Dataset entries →

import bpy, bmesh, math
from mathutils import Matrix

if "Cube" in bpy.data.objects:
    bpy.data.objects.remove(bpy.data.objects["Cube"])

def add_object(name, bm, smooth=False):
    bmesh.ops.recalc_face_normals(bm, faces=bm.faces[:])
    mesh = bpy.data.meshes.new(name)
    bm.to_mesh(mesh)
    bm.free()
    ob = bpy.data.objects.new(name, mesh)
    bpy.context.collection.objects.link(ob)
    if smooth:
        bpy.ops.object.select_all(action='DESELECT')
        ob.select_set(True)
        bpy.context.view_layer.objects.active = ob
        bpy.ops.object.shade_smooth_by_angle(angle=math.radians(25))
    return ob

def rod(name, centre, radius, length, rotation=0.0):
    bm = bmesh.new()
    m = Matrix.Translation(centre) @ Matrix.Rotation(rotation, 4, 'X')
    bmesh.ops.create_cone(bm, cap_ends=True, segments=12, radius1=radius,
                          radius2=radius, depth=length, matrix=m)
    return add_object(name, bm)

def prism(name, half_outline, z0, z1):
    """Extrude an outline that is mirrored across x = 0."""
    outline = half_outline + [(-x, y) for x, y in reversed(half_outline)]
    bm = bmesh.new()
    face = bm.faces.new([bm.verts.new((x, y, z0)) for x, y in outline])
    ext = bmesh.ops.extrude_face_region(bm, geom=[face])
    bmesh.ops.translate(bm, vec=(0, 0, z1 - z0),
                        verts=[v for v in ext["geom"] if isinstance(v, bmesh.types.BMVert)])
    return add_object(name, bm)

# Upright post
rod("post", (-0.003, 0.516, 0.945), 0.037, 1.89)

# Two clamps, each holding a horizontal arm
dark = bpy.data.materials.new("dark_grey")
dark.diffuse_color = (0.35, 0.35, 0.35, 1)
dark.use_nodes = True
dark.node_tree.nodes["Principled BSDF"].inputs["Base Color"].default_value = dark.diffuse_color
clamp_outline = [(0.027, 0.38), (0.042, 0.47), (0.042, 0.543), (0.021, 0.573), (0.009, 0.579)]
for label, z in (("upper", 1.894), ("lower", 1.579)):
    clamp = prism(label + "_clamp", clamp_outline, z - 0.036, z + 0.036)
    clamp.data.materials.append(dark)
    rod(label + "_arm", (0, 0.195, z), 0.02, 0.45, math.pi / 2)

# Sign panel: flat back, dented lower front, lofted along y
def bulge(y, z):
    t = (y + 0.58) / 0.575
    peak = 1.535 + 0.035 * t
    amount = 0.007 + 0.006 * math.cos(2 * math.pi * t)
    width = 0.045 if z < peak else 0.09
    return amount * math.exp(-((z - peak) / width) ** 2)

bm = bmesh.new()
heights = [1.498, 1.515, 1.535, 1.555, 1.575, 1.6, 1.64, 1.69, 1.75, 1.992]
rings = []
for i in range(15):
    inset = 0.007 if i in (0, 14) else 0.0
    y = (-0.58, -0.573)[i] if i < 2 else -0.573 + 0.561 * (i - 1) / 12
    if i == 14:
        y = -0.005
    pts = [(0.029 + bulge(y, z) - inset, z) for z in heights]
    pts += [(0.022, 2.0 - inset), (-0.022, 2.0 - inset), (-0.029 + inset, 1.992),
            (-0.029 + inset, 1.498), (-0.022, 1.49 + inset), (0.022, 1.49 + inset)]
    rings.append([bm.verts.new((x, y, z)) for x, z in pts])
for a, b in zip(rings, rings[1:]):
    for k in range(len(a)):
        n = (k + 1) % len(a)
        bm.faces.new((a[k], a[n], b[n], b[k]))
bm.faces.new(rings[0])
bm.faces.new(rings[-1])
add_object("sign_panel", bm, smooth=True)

EXERCISE DIRECTIONS → Repeat all the entries above without altering anything.

ANSWER SECTION →
import bpy, bmesh, math
from mathutils import Matrix

if "Cube" in bpy.data.objects:
    bpy.data.objects.remove(bpy.data.objects["Cube"])

def add_object(name, bm, smooth=False):
    bmesh.ops.recalc_face_normals(bm, faces=bm.faces[:])
    mesh = bpy.data.meshes.new(name)
    bm.to_mesh(mesh)
    bm.free()
    ob = bpy.data.objects.new(name, mesh)
    bpy.context.collection.objects.link(ob)
    if smooth:
        bpy.ops.object.select_all(action='DESELECT')
        ob.select_set(True)
        bpy.context.view_layer.objects.active = ob
        bpy.ops.object.shade_smooth_by_angle(angle=math.radians(25))
    return ob

def rod(name, centre, radius, length, rotation=0.0):
    bm = bmesh.new()
    m = Matrix.Translation(centre) @ Matrix.Rotation(rotation, 4, 'X')
    bmesh.ops.create_cone(bm, cap_ends=True, segments=12, radius1=radius,
                          radius2=radius, depth=length, matrix=m)
    return add_object(name, bm)

def prism(name, half_outline, z0, z1):
    """Extrude an outline that is mirrored across x = 0."""
    outline = half_outline + [(-x, y) for x, y in reversed(half_outline)]
    bm = bmesh.new()
    face = bm.faces.new([bm.verts.new((x, y, z0)) for x, y in outline])
    ext = bmesh.ops.extrude_face_region(bm, geom=[face])
    bmesh.ops.translate(bm, vec=(0, 0, z1 - z0),
                        verts=[v for v in ext["geom"] if isinstance(v, bmesh.types.BMVert)])
    return add_object(name, bm)

# Upright post
rod("post", (-0.003, 0.516, 0.945), 0.037, 1.89)

# Two clamps, each holding a horizontal arm
dark = bpy.data.materials.new("dark_grey")
dark.diffuse_color = (0.35, 0.35, 0.35, 1)
dark.use_nodes = True
dark.node_tree.nodes["Principled BSDF"].inputs["Base Color"].default_value = dark.diffuse_color
clamp_outline = [(0.027, 0.38), (0.042, 0.47), (0.042, 0.543), (0.021, 0.573), (0.009, 0.579)]
for label, z in (("upper", 1.894), ("lower", 1.579)):
    clamp = prism(label + "_clamp", clamp_outline, z - 0.036, z + 0.036)
    clamp.data.materials.append(dark)
    rod(label + "_arm", (0, 0.195, z), 0.02, 0.45, math.pi / 2)

# Sign panel: flat back, dented lower front, lofted along y
def bulge(y, z):
    t = (y + 0.58) / 0.575
    peak = 1.535 + 0.035 * t
    amount = 0.007 + 0.006 * math.cos(2 * math.pi * t)
    width = 0.045 if z < peak else 0.09
    return amount * math.exp(-((z - peak) / width) ** 2)

bm = bmesh.new()
heights = [1.498, 1.515, 1.535, 1.555, 1.575, 1.6, 1.64, 1.69, 1.75, 1.992]
rings = []
for i in range(15):
    inset = 0.007 if i in (0, 14) else 0.0
    y = (-0.58, -0.573)[i] if i < 2 else -0.573 + 0.561 * (i - 1) / 12
    if i == 14:
        y = -0.005
    pts = [(0.029 + bulge(y, z) - inset, z) for z in heights]
    pts += [(0.022, 2.0 - inset), (-0.022, 2.0 - inset), (-0.029 + inset, 1.992),
            (-0.029 + inset, 1.498), (-0.022, 1.49 + inset), (0.022, 1.49 + inset)]
    rings.append([bm.verts.new((x, y, z)) for x, z in pts])
for a, b in zip(rings, rings[1:]):
    for k in range(len(a)):
        n = (k + 1) % len(a)
        bm.faces.new((a[k], a[n], b[n], b[k]))
bm.faces.new(rings[0])
bm.faces.new(rings[-1])
add_object("sign_panel", bm, smooth=True)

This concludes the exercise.